(Stored dataset items)

------------------------------

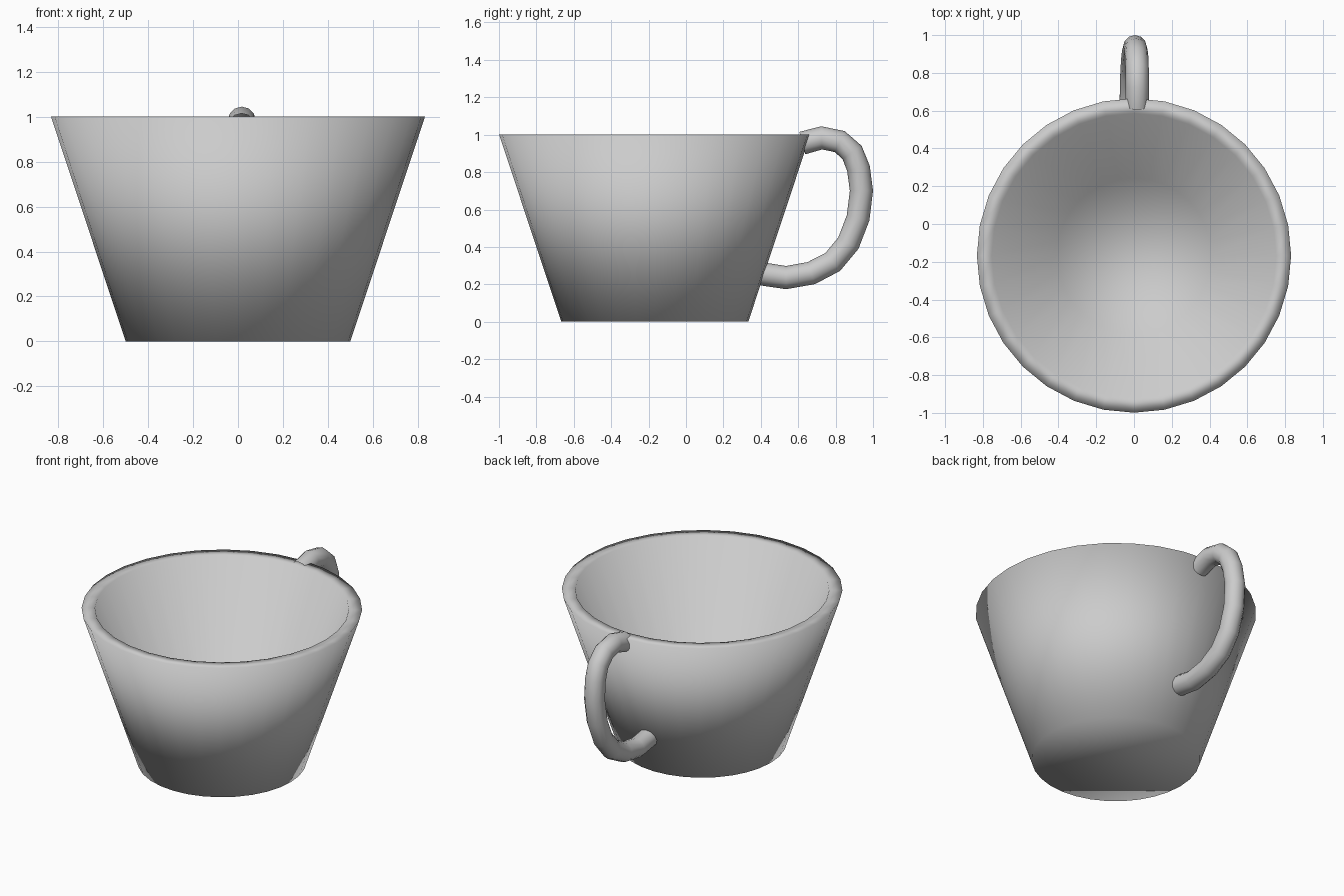
import bpy, bmesh, math
from mathutils import Vector

if "Cube" in bpy.data.objects:
    bpy.data.objects.remove(bpy.data.objects["Cube"])


def finish(name, bm):
    bmesh.ops.recalc_face_normals(bm, faces=bm.faces)
    mesh = bpy.data.meshes.new(name)
    bm.to_mesh(mesh)
    bm.free()
    for p in mesh.polygons:
        p.use_smooth = True
    obj = bpy.data.objects.new(name, mesh)
    bpy.context.collection.objects.link(obj)
    return obj


def loft(name, rings, caps=True):
    """Bridge consecutive rings of points and optionally cap both ends."""
    bm = bmesh.new()
    loops = [[bm.verts.new(p) for p in ring] for ring in rings]
    n = len(loops[0])
    for a, b in zip(loops, loops[1:]):
        for i in range(n):
            j = (i + 1) % n
            bm.faces.new((a[i], a[j], b[j], b[i]))
    if caps:
        bm.faces.new(loops[0])
        bm.faces.new(loops[-1])
    return finish(name, bm)


# Tapered cup: outer wall, flat rim, inner wall and floor
SIDES, CUP_Y = 32, -0.167
profile = [(0.50, 0.0), (0.832, 1.0), (0.753, 1.0), (0.41, 0.10)]
loft("cup_body", [
    [(r * math.sin(math.tau * i / SIDES), CUP_Y + r * math.cos(math.tau * i / SIDES), z)
     for i in range(SIDES)] for r, z in profile])

# Handle: round open tube along a C-shaped path, leaning slightly sideways
path = [(0.622, 0.955), (0.725, 0.983), (0.822, 0.963), (0.888, 0.905), (0.922, 0.82),
        (0.938, 0.70), (0.92, 0.555), (0.868, 0.42), (0.785, 0.32), (0.67, 0.26),
        (0.535, 0.236), (0.39, 0.258)]
TUBE, TUBE_SIDES = 0.062, 12
points = [Vector((0.016 - 0.030 * (0.955 - z) / 0.7, y, z)) for y, z in path]
rings = []
for k, p in enumerate(points):
    tangent = (points[min(k + 1, len(points) - 1)] - points[max(k - 1, 0)]).normalized()
    side = Vector((1, 0, 0))
    out = tangent.cross(side).normalized()
    rings.append([p + TUBE * (math.cos(a) * side + math.sin(a) * out)
                  for a in (math.tau * i / TUBE_SIDES for i in range(TUBE_SIDES))])
loft("handle", rings, caps=False)
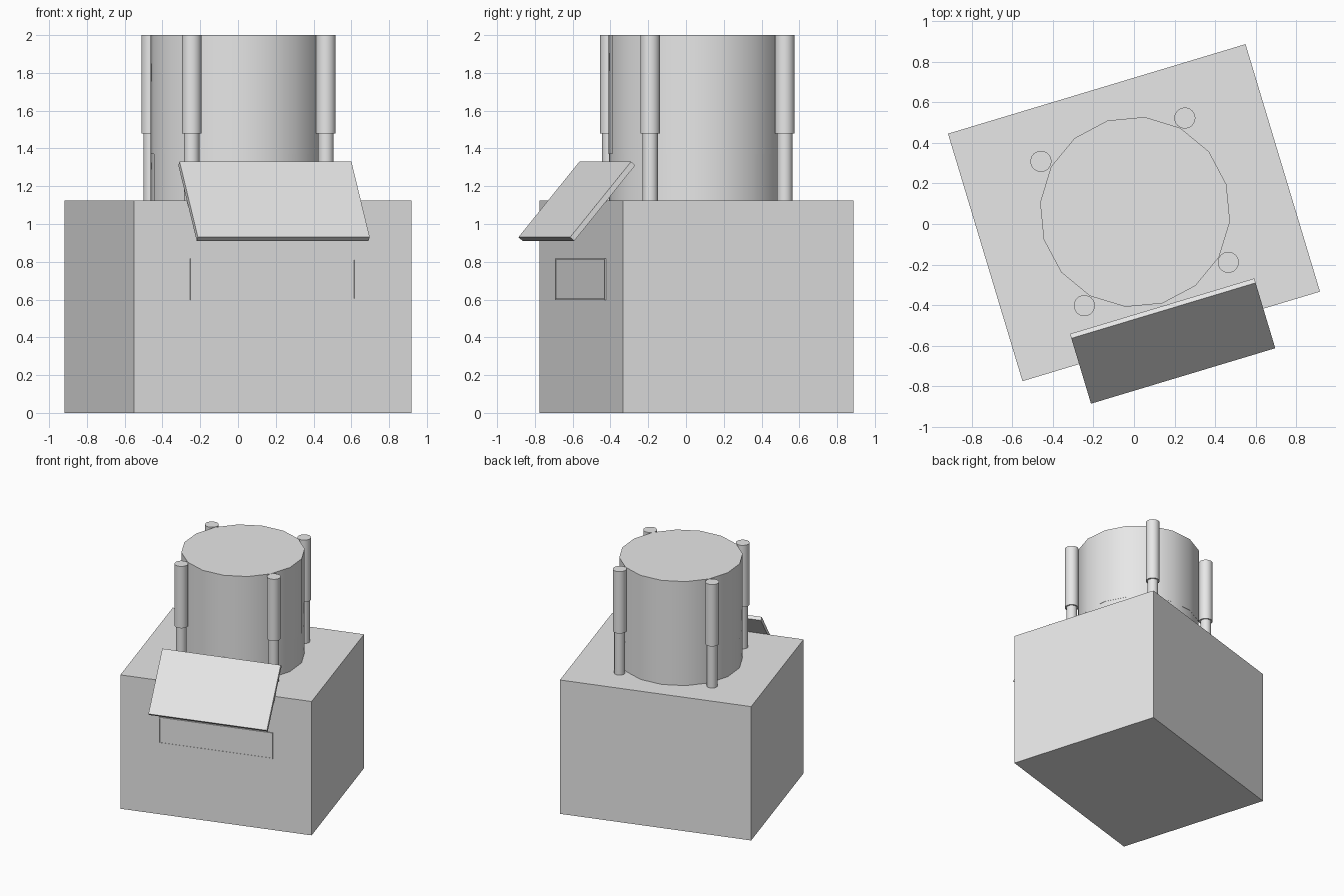
import bpy
import math
from mathutils import Matrix, Vector

cube = bpy.data.objects.get("Cube")
if cube:
    bpy.data.objects.remove(cube, do_unlink=True)

grey = bpy.data.materials.new("light grey")
grey.use_nodes = True
COLOUR = (0.8, 0.8, 0.8, 1)
grey.diffuse_color = COLOUR
grey.node_tree.nodes["Principled BSDF"].inputs["Base Color"].default_value = COLOUR

# The whole building is turned about its vertical axis
TURN = Matrix.Translation((0, 0.056, 0)) @ Matrix.Rotation(math.radians(16.75), 4, "Z")
ROOF = 1.125
TOP = 2.0
FRONT = -0.638


def finish(name, local, smooth=False):
    ob = bpy.context.object
    ob.name = name
    ob.data.name = name
    ob.data.materials.append(grey)
    ob.matrix_world = TURN @ local
    if smooth:
        bpy.ops.object.shade_smooth_by_angle(angle=math.radians(35))
    return ob


def box(name, centre, size, tilt=0):
    bpy.ops.mesh.primitive_cube_add(size=1)
    bpy.context.object.data.transform(Matrix.Diagonal((*size, 1)))
    return finish(name, Matrix.Translation(centre) @ Matrix.Rotation(tilt, 4, "X"))


def cylinder(name, x, y, radius, low, high, sides):
    bpy.ops.mesh.primitive_cylinder_add(vertices=sides, radius=radius, depth=high - low)
    return finish(name, Matrix.Translation((x, y, (low + high) / 2)), smooth=True)


# Main block
box("base_block", (0, 0, ROOF / 2), (1.534, -2 * FRONT, ROOF))

# Drum in two stacked sections
cylinder("drum_lower", 0.006, 0.002, 0.47, ROOF, 1.37, 16)
cylinder("drum_upper", 0.006, 0.002, 0.471, 1.37, TOP, 16)

# Four stepped posts around the drum
for side_x, x in (("right", -0.367), ("left", 0.375)):
    for side_y, y in (("front", -0.369), ("back", 0.375)):
        name = f"{side_y}_{side_x}_post"
        cylinder(name + "_rod", x, y, 0.041, ROOF, 1.48, 24)
        cylinder(name + "_sleeve", x, y, 0.052, 1.48, TOP, 24)

# Sloping awning over the front edge
upper = Vector((0, -0.505, 1.33))
lower = Vector((0, -0.842, 0.93))
slope = upper - lower
tilt = math.atan2(slope.z, slope.y)
normal = Vector((0, -math.sin(tilt), math.cos(tilt)))
thick = 0.03
box("awning", (upper + lower) / 2 - normal * thick / 2, (0.95, slope.length, thick), tilt)

# Thin hatch panel and its raised frame on the front
width, height, mid, rim = 0.914, 0.22, 0.708, 0.008
box("hatch_panel", (0, FRONT - 0.002, mid), (width - rim, 0.006, height - rim))
for sign, side in ((-1, "right"), (1, "left")):
    box(f"hatch_frame_{side}", (sign * (width - rim) / 2, FRONT - 0.003, mid), (rim, 0.009, height))
for sign, side in ((-1, "bottom"), (1, "top")):
    box(f"hatch_frame_{side}", (0, FRONT - 0.003, mid + sign * (height - rim) / 2),
        (width - 2 * rim, 0.009, rim))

------------------------------

=== YOUR INSTRUCTIONS ===
Would you retype each line above exactly and skip every image?

=== EXERCISE OUTPUT ===
import bpy, bmesh, math
from mathutils import Vector

if "Cube" in bpy.data.objects:
    bpy.data.objects.remove(bpy.data.objects["Cube"])


def finish(name, bm):
    bmesh.ops.recalc_face_normals(bm, faces=bm.faces)
    mesh = bpy.data.meshes.new(name)
    bm.to_mesh(mesh)
    bm.free()
    for p in mesh.polygons:
        p.use_smooth = True
    obj = bpy.data.objects.new(name, mesh)
    bpy.context.collection.objects.link(obj)
    return obj


def loft(name, rings, caps=True):
    """Bridge consecutive rings of points and optionally cap both ends."""
    bm = bmesh.new()
    loops = [[bm.verts.new(p) for p in ring] for ring in rings]
    n = len(loops[0])
    for a, b in zip(loops, loops[1:]):
        for i in range(n):
            j = (i + 1) % n
            bm.faces.new((a[i], a[j], b[j], b[i]))
    if caps:
        bm.faces.new(loops[0])
        bm.faces.new(loops[-1])
    return finish(name, bm)


# Tapered cup: outer wall, flat rim, inner wall and floor
SIDES, CUP_Y = 32, -0.167
profile = [(0.50, 0.0), (0.832, 1.0), (0.753, 1.0), (0.41, 0.10)]
loft("cup_body", [
    [(r * math.sin(math.tau * i / SIDES), CUP_Y + r * math.cos(math.tau * i / SIDES), z)
     for i in range(SIDES)] for r, z in profile])

# Handle: round open tube along a C-shaped path, leaning slightly sideways
path = [(0.622, 0.955), (0.725, 0.983), (0.822, 0.963), (0.888, 0.905), (0.922, 0.82),
        (0.938, 0.70), (0.92, 0.555), (0.868, 0.42), (0.785, 0.32), (0.67, 0.26),
        (0.535, 0.236), (0.39, 0.258)]
TUBE, TUBE_SIDES = 0.062, 12
points = [Vector((0.016 - 0.030 * (0.955 - z) / 0.7, y, z)) for y, z in path]
rings = []
for k, p in enumerate(points):
    tangent = (points[min(k + 1, len(points) - 1)] - points[max(k - 1, 0)]).normalized()
    side = Vector((1, 0, 0))
    out = tangent.cross(side).normalized()
    rings.append([p + TUBE * (math.cos(a) * side + math.sin(a) * out)
                  for a in (math.tau * i / TUBE_SIDES for i in range(TUBE_SIDES))])
loft("handle", rings, caps=False)
import bpy
import math
from mathutils import Matrix, Vector

cube = bpy.data.objects.get("Cube")
if cube:
    bpy.data.objects.remove(cube, do_unlink=True)

grey = bpy.data.materials.new("light grey")
grey.use_nodes = True
COLOUR = (0.8, 0.8, 0.8, 1)
grey.diffuse_color = COLOUR
grey.node_tree.nodes["Principled BSDF"].inputs["Base Color"].default_value = COLOUR

# The whole building is turned about its vertical axis
TURN = Matrix.Translation((0, 0.056, 0)) @ Matrix.Rotation(math.radians(16.75), 4, "Z")
ROOF = 1.125
TOP = 2.0
FRONT = -0.638


def finish(name, local, smooth=False):
    ob = bpy.context.object
    ob.name = name
    ob.data.name = name
    ob.data.materials.append(grey)
    ob.matrix_world = TURN @ local
    if smooth:
        bpy.ops.object.shade_smooth_by_angle(angle=math.radians(35))
    return ob


def box(name, centre, size, tilt=0):
    bpy.ops.mesh.primitive_cube_add(size=1)
    bpy.context.object.data.transform(Matrix.Diagonal((*size, 1)))
    return finish(name, Matrix.Translation(centre) @ Matrix.Rotation(tilt, 4, "X"))


def cylinder(name, x, y, radius, low, high, sides):
    bpy.ops.mesh.primitive_cylinder_add(vertices=sides, radius=radius, depth=high - low)
    return finish(name, Matrix.Translation((x, y, (low + high) / 2)), smooth=True)


# Main block
box("base_block", (0, 0, ROOF / 2), (1.534, -2 * FRONT, ROOF))

# Drum in two stacked sections
cylinder("drum_lower", 0.006, 0.002, 0.47, ROOF, 1.37, 16)
cylinder("drum_upper", 0.006, 0.002, 0.471, 1.37, TOP, 16)

# Four stepped posts around the drum
for side_x, x in (("right", -0.367), ("left", 0.375)):
    for side_y, y in (("front", -0.369), ("back", 0.375)):
        name = f"{side_y}_{side_x}_post"
        cylinder(name + "_rod", x, y, 0.041, ROOF, 1.48, 24)
        cylinder(name + "_sleeve", x, y, 0.052, 1.48, TOP, 24)

# Sloping awning over the front edge
upper = Vector((0, -0.505, 1.33))
lower = Vector((0, -0.842, 0.93))
slope = upper - lower
tilt = math.atan2(slope.z, slope.y)
normal = Vector((0, -math.sin(tilt), math.cos(tilt)))
thick = 0.03
box("awning", (upper + lower) / 2 - normal * thick / 2, (0.95, slope.length, thick), tilt)

# Thin hatch panel and its raised frame on the front
width, height, mid, rim = 0.914, 0.22, 0.708, 0.008
box("hatch_panel", (0, FRONT - 0.002, mid), (width - rim, 0.006, height - rim))
for sign, side in ((-1, "right"), (1, "left")):
    box(f"hatch_frame_{side}", (sign * (width - rim) / 2, FRONT - 0.003, mid), (rim, 0.009, height))
for sign, side in ((-1, "bottom"), (1, "top")):
    box(f"hatch_frame_{side}", (0, FRONT - 0.003, mid + sign * (height - rim) / 2),
        (width - 2 * rim, 0.009, rim))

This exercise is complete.